### EXERCISE
The string "push" appears in some lines of the data. Report how many, with no other words.
[PROVIDED MATERIAL Boundary: Start]
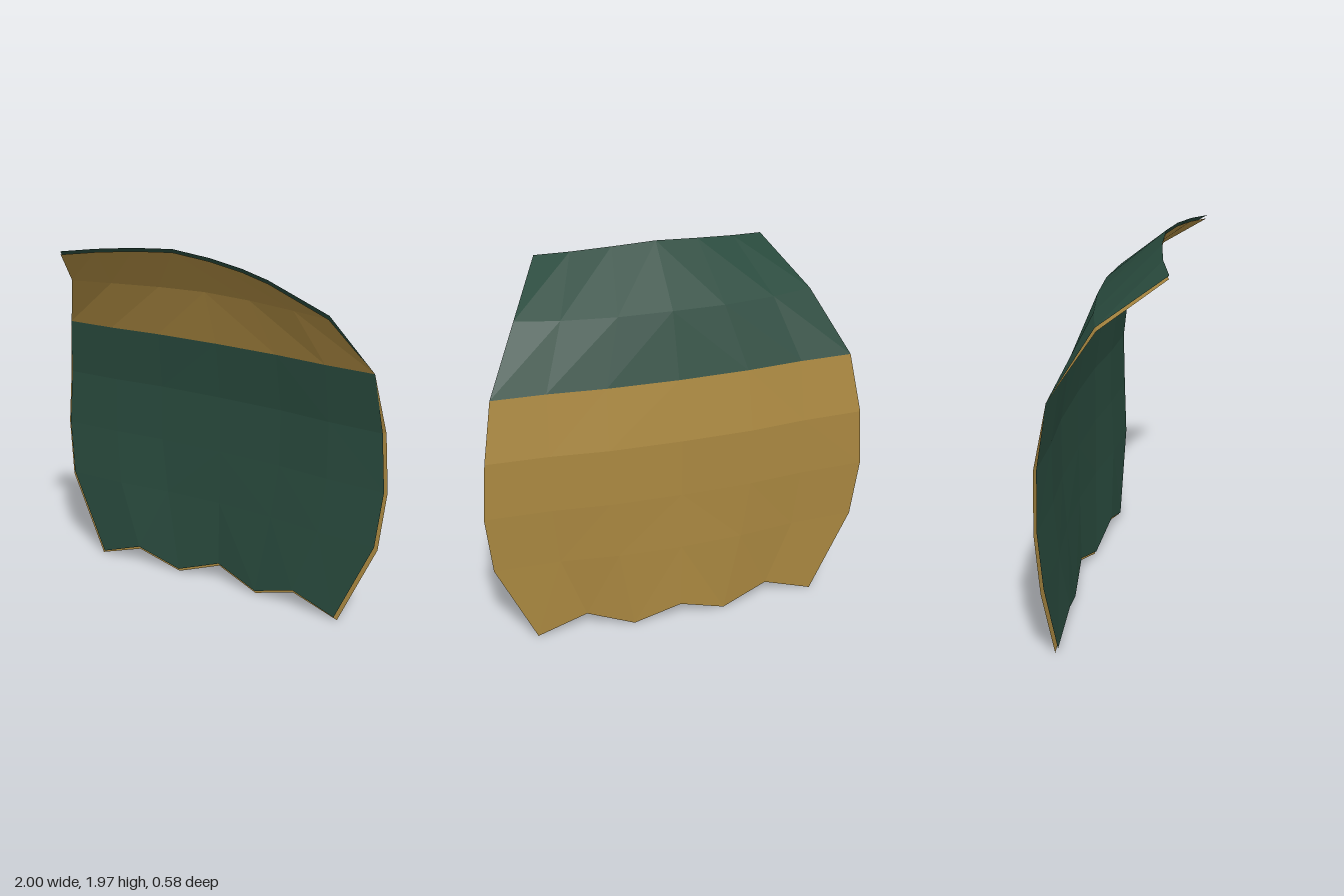
import * as THREE from 'three';

const gold = new THREE.MeshStandardMaterial({ color: 0xa98740, side: THREE.DoubleSide, flatShading: true });
gold.name = 'gold cloth';
const green = new THREE.MeshStandardMaterial({ color: 0x28493c, side: THREE.DoubleSide, flatShading: true });
green.name = 'green cloth';

// Half cross-sections from hem to collar: [x, y, z] at the centre and three columns outwards
const rows = [
  { x: [0, 0.25, 0.5, 0.765], y: [0.09, 0, 0.09, 0], z: [-0.29, -0.265, -0.23, -0.23] },
  { x: [0, 0.33, 0.63, 0.97], y: [0.46, 0.46, 0.46, 0.46], z: [-0.293, -0.28, -0.245, -0.235] },
  { x: [0, 0.37, 0.66, 1.0], y: [0.78, 0.78, 0.78, 0.78], z: [-0.295, -0.288, -0.26, -0.25] },
  { x: [0, 0.37, 0.66, 0.975], y: [1.09, 1.09, 1.09, 1.09], z: [-0.295, -0.288, -0.26, -0.25] },
  { x: [0, 0.36, 0.65, 0.92], y: [1.4, 1.4, 1.4, 1.4], z: [-0.237, -0.228, -0.204, -0.197] },
  { x: [0, 0.27, 0.54, 0.755], y: [1.7, 1.695, 1.69, 1.69], z: [-0.12, -0.105, -0.06, -0.005] },
  { x: [0, 0.22, 0.42, 0.59], y: [1.953, 1.938, 1.918, 1.897], z: [0.172, 0.19, 0.23, 0.288] },
];

// The lining lies in front of the cape below the seam and behind it above
function liningRow(row, i) {
  if (i === 4) return row;
  const below = i < 4;
  return {
    x: row.x.map((x, c) => (c === 3 && below ? x - 0.015 : x)),
    y: row.y.map((y) => y + (below ? (i < 2 ? 0.017 : 0) : 0.017)),
    z: row.z.map((z) => z + (below ? 0.011 : i === 5 ? -0.006 : 0.002)),
  };
}

// Mirrored sheet through the rows, with diagonals mirrored about the centre
function sheet(name, material, sections) {
  const pos = [];
  const index = [];
  for (const r of sections) {
    for (let c = -3; c <= 3; c++) {
      const k = Math.abs(c);
      pos.push(Math.sign(c) * r.x[k], r.y[k], r.z[k]);
    }
  }
  for (let i = 0; i < sections.length - 1; i++) {
    for (let c = 0; c < 6; c++) {
      const a = i * 7 + c, b = a + 1, d = a + 7, e = a + 8;
      if (c < 3) index.push(a, b, e, a, e, d);
      else index.push(a, b, d, b, e, d);
    }
  }
  const g = new THREE.BufferGeometry();
  g.setAttribute('position', new THREE.Float32BufferAttribute(pos, 3));
  g.setIndex(index);
  const flat = g.toNonIndexed();
  flat.computeVertexNormals();
  const mesh = new THREE.Mesh(flat, material);
  mesh.name = name;
  return mesh;
}

export function createModel() {
  const group = new THREE.Group();
  group.name = 'cape';
  const lining = rows.map(liningRow);
  // Each sheet is split at the shoulder seam into body and collar
  group.add(
    sheet('capeBack', gold, rows.slice(0, 5)),
    sheet('collarInside', gold, rows.slice(4)),
    sheet('capeFront', green, lining.slice(0, 5)),
    sheet('collarOutside', green, lining.slice(4)),
  );
  return group;
}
[PROVIDED MATERIAL Boundary: End]
### ANSWER SECTION
3